Source: The Providence Journal
Even as a Brown University student, Ann Holmes Redding was never far away from controversy.
She was barely into her freshman year in 1968 when she joined a black student walkout to get the university to admit more blacks — a move that resulted in a near quadrupling of the number of black students to about 250 the following year.
And after students staged a strike that effectively closed down the university to show their opposition to the Vietnam War, Redding was part of a “blue ribbon” delegation from Brown that went in the spring of 1970 to Washington to talk to such alumni as White House aide Charles Colson and U.S. Sen. Claiborne Pell about ending the conflict.

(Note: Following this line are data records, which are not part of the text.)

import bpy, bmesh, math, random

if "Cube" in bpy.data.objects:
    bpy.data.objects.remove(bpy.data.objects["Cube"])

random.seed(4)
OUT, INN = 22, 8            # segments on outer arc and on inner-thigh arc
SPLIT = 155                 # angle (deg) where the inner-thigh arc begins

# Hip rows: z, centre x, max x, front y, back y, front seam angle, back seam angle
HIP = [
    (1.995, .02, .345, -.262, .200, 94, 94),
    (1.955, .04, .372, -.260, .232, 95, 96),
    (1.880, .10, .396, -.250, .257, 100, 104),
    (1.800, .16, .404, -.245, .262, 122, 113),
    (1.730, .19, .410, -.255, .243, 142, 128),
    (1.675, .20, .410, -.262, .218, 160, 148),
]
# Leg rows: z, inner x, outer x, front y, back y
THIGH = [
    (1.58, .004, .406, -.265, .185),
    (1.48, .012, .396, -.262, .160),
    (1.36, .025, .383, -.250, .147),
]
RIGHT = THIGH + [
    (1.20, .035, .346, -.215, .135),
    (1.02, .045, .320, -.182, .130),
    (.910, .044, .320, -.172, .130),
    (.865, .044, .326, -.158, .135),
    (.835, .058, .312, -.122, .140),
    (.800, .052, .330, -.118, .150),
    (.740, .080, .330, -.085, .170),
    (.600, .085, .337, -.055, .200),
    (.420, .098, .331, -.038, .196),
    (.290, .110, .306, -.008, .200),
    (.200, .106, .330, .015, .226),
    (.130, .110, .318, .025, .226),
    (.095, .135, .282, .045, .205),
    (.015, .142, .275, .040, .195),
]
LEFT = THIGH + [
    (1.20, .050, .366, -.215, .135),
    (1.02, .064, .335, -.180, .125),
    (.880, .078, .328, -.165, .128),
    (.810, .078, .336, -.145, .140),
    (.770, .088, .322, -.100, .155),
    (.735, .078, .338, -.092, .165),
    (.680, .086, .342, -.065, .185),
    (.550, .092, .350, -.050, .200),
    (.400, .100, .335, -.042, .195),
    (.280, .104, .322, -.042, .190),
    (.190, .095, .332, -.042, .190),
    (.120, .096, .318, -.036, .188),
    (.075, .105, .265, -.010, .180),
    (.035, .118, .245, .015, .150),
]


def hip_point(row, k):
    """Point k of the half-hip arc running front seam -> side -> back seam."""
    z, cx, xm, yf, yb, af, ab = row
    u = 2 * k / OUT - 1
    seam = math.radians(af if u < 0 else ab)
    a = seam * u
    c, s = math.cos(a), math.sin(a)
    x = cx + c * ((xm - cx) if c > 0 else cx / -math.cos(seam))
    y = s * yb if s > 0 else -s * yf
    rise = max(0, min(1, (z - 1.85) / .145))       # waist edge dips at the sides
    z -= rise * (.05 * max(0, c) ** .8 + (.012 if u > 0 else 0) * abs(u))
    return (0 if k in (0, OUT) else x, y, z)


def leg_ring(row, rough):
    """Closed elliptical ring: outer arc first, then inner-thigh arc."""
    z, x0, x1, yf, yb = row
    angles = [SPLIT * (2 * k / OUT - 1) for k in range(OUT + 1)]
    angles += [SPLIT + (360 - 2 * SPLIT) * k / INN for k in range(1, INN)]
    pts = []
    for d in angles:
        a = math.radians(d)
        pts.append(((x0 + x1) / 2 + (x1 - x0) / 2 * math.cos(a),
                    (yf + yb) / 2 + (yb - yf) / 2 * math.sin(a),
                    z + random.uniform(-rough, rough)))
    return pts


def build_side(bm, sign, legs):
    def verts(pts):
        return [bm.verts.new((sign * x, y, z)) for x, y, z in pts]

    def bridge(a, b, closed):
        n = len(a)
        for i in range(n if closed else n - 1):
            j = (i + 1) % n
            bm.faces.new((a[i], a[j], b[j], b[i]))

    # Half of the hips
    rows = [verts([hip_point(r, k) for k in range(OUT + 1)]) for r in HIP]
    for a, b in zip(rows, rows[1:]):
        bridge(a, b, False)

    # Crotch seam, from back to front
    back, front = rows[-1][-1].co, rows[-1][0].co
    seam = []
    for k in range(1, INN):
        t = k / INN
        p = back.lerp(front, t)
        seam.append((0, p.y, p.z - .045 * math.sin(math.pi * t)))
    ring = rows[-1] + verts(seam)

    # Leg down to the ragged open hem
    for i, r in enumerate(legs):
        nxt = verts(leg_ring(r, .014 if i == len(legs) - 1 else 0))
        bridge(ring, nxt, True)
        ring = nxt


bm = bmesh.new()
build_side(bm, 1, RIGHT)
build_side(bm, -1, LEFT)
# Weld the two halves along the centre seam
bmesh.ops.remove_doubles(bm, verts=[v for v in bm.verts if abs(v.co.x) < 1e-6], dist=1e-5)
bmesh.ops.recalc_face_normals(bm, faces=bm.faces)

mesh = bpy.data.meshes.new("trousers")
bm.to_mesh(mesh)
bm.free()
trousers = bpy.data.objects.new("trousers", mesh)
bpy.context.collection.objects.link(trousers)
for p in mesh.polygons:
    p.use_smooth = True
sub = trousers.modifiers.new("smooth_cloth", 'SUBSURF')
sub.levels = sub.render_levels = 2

But these days, as she approaches the 25th anniversary of her ordination as an Episcopal priest on March 25, Redding, who lives in Seattle, faces controversy of a different sort. She is on the verge of being defrocked by Rhode Island Episcopal Bishop Geralyn Wolf because of her insistence that she can be a Muslim and Christian at the same time.
Bishop Wolf, who is Redding’s canonical superior, has told Redding that her conversion to Islam through her recitation of Shahada, the basic Islamic creed, constitutes an abandonment of the Christian faith and that unless she recants by March 30, she will no longer be a priest.
The warning, formally issued by Bishop Wolf with the backing of the diocesan standing committee last September, has been among the communications that began in September 2007, soon after Bishop Wolf attended a meeting of the House of Bishops and heard stories about a priest claiming to be both Muslim and Christian.